There are a few desserts available (gozinaki, apple cobbler, and the usual honey cake and Napoleon), but I’ve never been hungry enough to even consider trying one.
Cheeseboat has a commendable selection of Georgian booze, and a lot of wines can be had by the glass. The Ojaleshi by Maranuli, a semi-sweet red, and the Satrapezo Saperavi Qvevri by Telavi Wine Cellar, a red wine aged in an amphora, are both typical and pleasant enough. There’s also chacha, the super-strong pomace brandy that invariably reminds me of the denatured alcohol my parents used to keep under the kitchen sink. The menu lists no less than three kinds, but don’t get too excited, for you’ll soon find out that the bar only carries one, an Rkatsiteli chacha. And cocktails! The Georgian peach [insert favorite pun involving “Georgia on My Mind”] is made with peach purée, triple sec, Bulleit rye, and sangria, garnished with mint leaves. It tastes fine, though it’s slightly too sweet and lacking in alcohol. Finally, for those who don’t drink alcohol, the kompot is light and refreshing, not too sweet. I’m not completely sure what fruits it’s made of, but I taste strawberry and blueberry.
Something must be said about service: it can be funny, slow, disorganized, and/or unknowledgeable at times. On one occasion, we had 3 waiters serving our table, which made things more confusing than efficient. On another occasion, we first got one app and one main because they were served cold and therefore ready first (good thing we didn’t order desserts) and also had to return several (nonalcoholic) drinks for being blatantly other than what we’d ordered. And on yet another occasion, when asked what dishes did or did not contain cilantro, our waiter did several roundtrips to the kitchen and, after much backpedaling, announced that the head chef had confirmed that every single dish other than the cheese breads contained cilantro (and could therefore not be ordered by the hater in our group). Consider this for a second: that would be THIRTY dishes with cilantro, which obviously isn’t true — just look at the dishes I’ve reviewed here. This was not a hard question. If the staff was annoyed by it and didn’t want to answer, I wonder why they bother running a restaurant at all.
I wholeheartedly recommend going to Cheeseboat to try the various cheese breads and other cheese dishes. I can’t claim I’ve had them all, but several pounds of melted cheese later, I can say that many of them are really excellent, and some are rarely seen in other restaurants. I only regret that I didn’t get to try Cheeseboat’s own creations, such as the lobster, prosciutto, or meatball variations.
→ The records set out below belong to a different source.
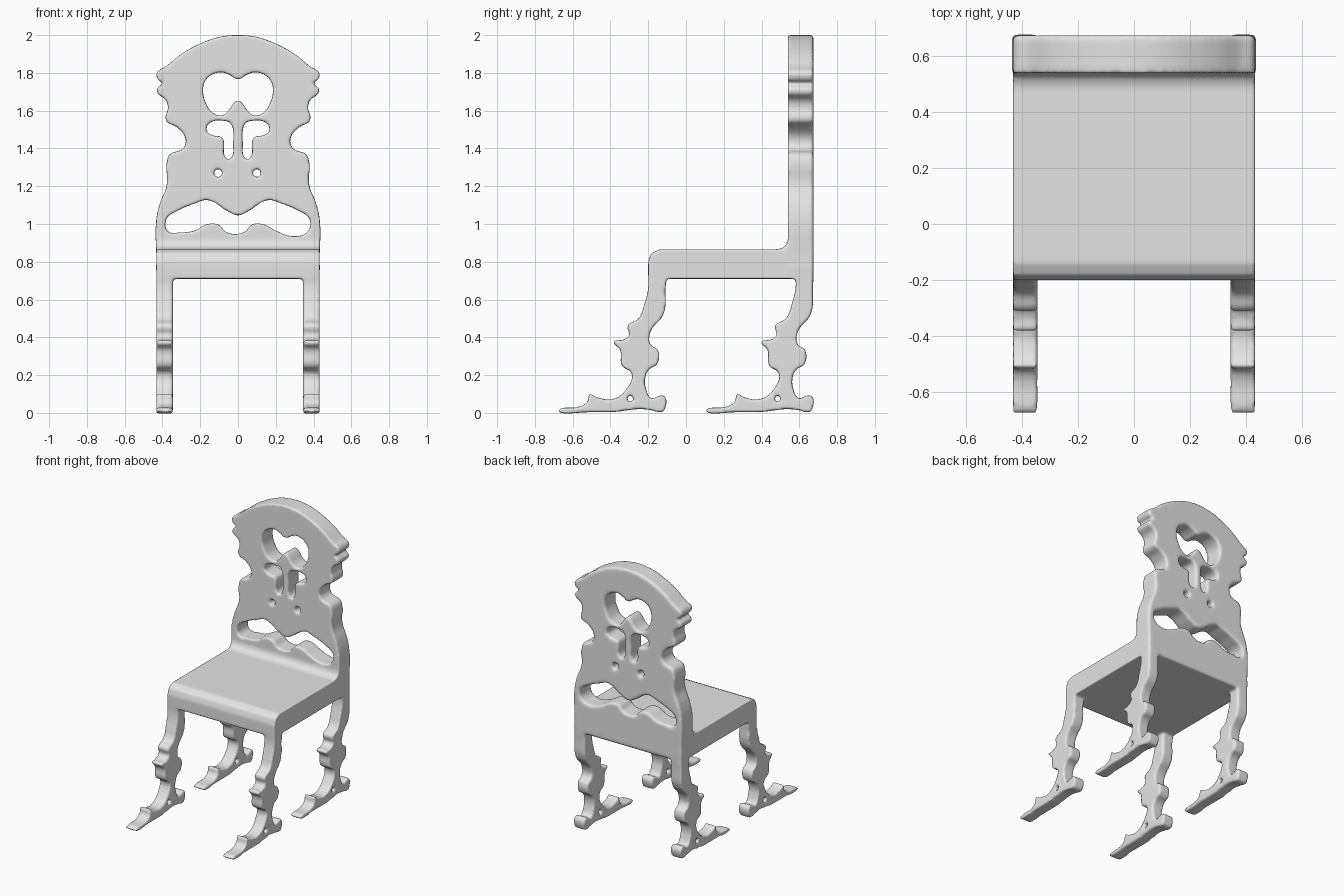
import bpy, bmesh, math
from mathutils import Matrix

if "Cube" in bpy.data.objects:
    bpy.data.objects.remove(bpy.data.objects["Cube"], do_unlink=True)

wood = bpy.data.materials.new("plain grey")
wood.use_nodes = True
grey = (0.78, 0.78, 0.78, 1)
wood.diffuse_color = grey
wood.node_tree.nodes["Principled BSDF"].inputs["Base Color"].default_value = grey

chair = bmesh.new()

# Profile plane orientations: facing the front, and facing the side
FRONT = Matrix(((1, 0, 0, 0), (0, 0, -1, 0), (0, 1, 0, 0), (0, 0, 0, 1)))
SIDE = Matrix(((0, 0, 1, 0), (1, 0, 0, 0), (0, 1, 0, 0), (0, 0, 0, 1)))


def flip(points):
    return [(-x, z) for x, z in reversed(points)]


def ring(x, z, radius):
    turn = [math.tau * i / 8 for i in range(8)]
    return [(x + radius * math.cos(a), z + radius * math.sin(a)) for a in turn]


def cut_board(outlines, thickness, orient, place, curved=True):
    """Add a board with a closed outline and holes to the chair."""
    data = bpy.data.curves.new("outline", "CURVE")
    data.dimensions, data.fill_mode = "2D", "BOTH"
    data.extrude, data.resolution_u = thickness / 2, 5
    for points in outlines:
        spline = data.splines.new("BEZIER")
        spline.bezier_points.add(len(points) - 1)
        spline.use_cyclic_u = True
        for knot, (u, v) in zip(spline.bezier_points, points):
            knot.co = (u, v, 0)
        for knot in spline.bezier_points:
            kind = "AUTO" if curved else "VECTOR"
            knot.handle_left_type = knot.handle_right_type = kind
    temp = bpy.data.objects.new("outline", data)
    bpy.context.collection.objects.link(temp)
    bpy.context.view_layer.update()
    solid = temp.evaluated_get(bpy.context.evaluated_depsgraph_get())
    mesh = bpy.data.meshes.new_from_object(solid)
    mesh.transform(Matrix.Translation(place) @ orient)
    chair.from_mesh(mesh)
    bpy.data.objects.remove(temp, do_unlink=True)
    bpy.data.curves.remove(data)
    bpy.data.meshes.remove(mesh)


# Carved back: half outline, mirrored, with pierced ornament
half = [(.1, 1.99), (.2, 1.955), (.3, 1.9), (.38, 1.835), (.43, 1.8),
        (.425, 1.765), (.4, 1.745), (.43, 1.715), (.425, 1.69), (.385, 1.66),
        (.37, 1.62), (.383, 1.55), (.32, 1.51), (.277, 1.45), (.29, 1.4),
        (.36, 1.37), (.375, 1.34), (.378, 1.2), (.41, 1.12), (.432, 1.03),
        (.432, .8), (.432, .75), (.42, .73), (.38, .725)]
back = [(0, 2.0)] + half + flip(half)

lobe = [(.045, 1.79), (.09, 1.803), (.14, 1.79), (.175, 1.755), (.185, 1.7),
        (.165, 1.63), (.13, 1.585), (.085, 1.574), (.05, 1.6), (.03, 1.63)]
heart = [(0, 1.765)] + lobe + [(0, 1.655)] + flip(lobe)

slot = [(.026, 1.5), (.04, 1.535), (.08, 1.547), (.13, 1.545), (.16, 1.525),
        (.165, 1.49), (.13, 1.468), (.085, 1.46), (.073, 1.43),
        (.073, 1.365), (.05, 1.34), (.028, 1.365), (.026, 1.42)]

arch = [(.05, 1.065), (.16, 1.127), (.23, 1.108), (.32, 1.07), (.38, 1.025),
        (.37, .96)]
wave = [(.29, .935), (.2, .965), (.13, 1.0), (.07, .995), (.04, .96),
        (-.06, .955), (-.1, .995), (-.16, 1.0), (-.23, .965), (-.31, .955)]
gap = [(0, 1.045)] + arch + wave + flip(arch)

cut_board([back, heart, slot, flip(slot), gap,
           ring(-.105, 1.27, .022), ring(.1, 1.27, .022)],
          .135, FRONT, (0, .607, 0))

# Seat with rounded front edge and a fillet into the back
seat = [(-.2, .71), (-.2, .8), (-.185, .845), (-.14, .866), (.49, .866),
        (.525, .88), (.545, .92), (.64, .92), (.672, .9), (.672, .71)]
cut_board([seat], .864, SIDE, (0, 0, 0), curved=False)

# Four carved legs with long pointed feet
front_edge = [(-.18, .82), (-.197, .74), (-.2, .66), (-.222, .57), (-.25, .5),
              (-.31, .46), (-.3, .41), (-.34, .385), (-.383, .378),
              (-.348, .335), (-.34, .25), (-.288, .21), (-.312, .13),
              (-.38, .075), (-.48, .085), (-.51, .1), (-.52, .06),
              (-.56, .034), (-.675, .016)]
rear_edge = [(-.67, .003), (-.51, .004), (-.38, .005), (-.25, .02),
             (-.19, .016), (-.125, .005), (-.112, .02), (-.115, .09),
             (-.15, .088), (-.18, .075), (-.21, .12), (-.213, .2),
             (-.19, .235), (-.155, .255), (-.15, .335), (-.188, .36),
             (-.188, .43), (-.12, .52), (-.108, .66), (-.108, .74),
             (-.13, .82)]
for x in (-.388, .388):
    for y in (0, .78):
        cut_board([front_edge + rear_edge, ring(-.295, .075, .017)],
                  .088, SIDE, (x, y, 0))

# Fuse the boards into one softly worn solid
bmesh.ops.remove_doubles(chair, verts=chair.verts, dist=.0001)
bmesh.ops.recalc_face_normals(chair, faces=chair.faces)
mesh = bpy.data.meshes.new("carved_chair")
chair.to_mesh(mesh)
chair.free()
mesh.materials.append(wood)
body = bpy.data.objects.new("carved_chair", mesh)
bpy.context.collection.objects.link(body)
fuse = body.modifiers.new("fuse", "REMESH")
fuse.mode, fuse.voxel_size, fuse.use_smooth_shade = "VOXEL", .009, True
soften = body.modifiers.new("soften", "SMOOTH")
soften.factor, soften.iterations = .5, 8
The dishes that don’t contain cheese, on the other hand, can be hit or miss. Some of them would be easy to improve: remove the dolma (stuffed cabbage) from the menu and burn the recipe after dousing in holy water; buy real lavash; throw that Thousand Island crap in the trash; cook real rice from scratch; don’t overcook the kebabs; reprint a menu that matches what’s on the plates… That would add an extra point or two to my rating right there! As it stands, Cheeseboat lands the same rating as Oda House and Old Tbilisi Garden.
Picks: cheeseboat, achma, satsivi
Avoid: dolma, adjika sauce, comparing the menu with what’s on your plate, brunch
That achma looks like what I’ve had made by Mingrelians from Abkhazia…and that stuff is delicious!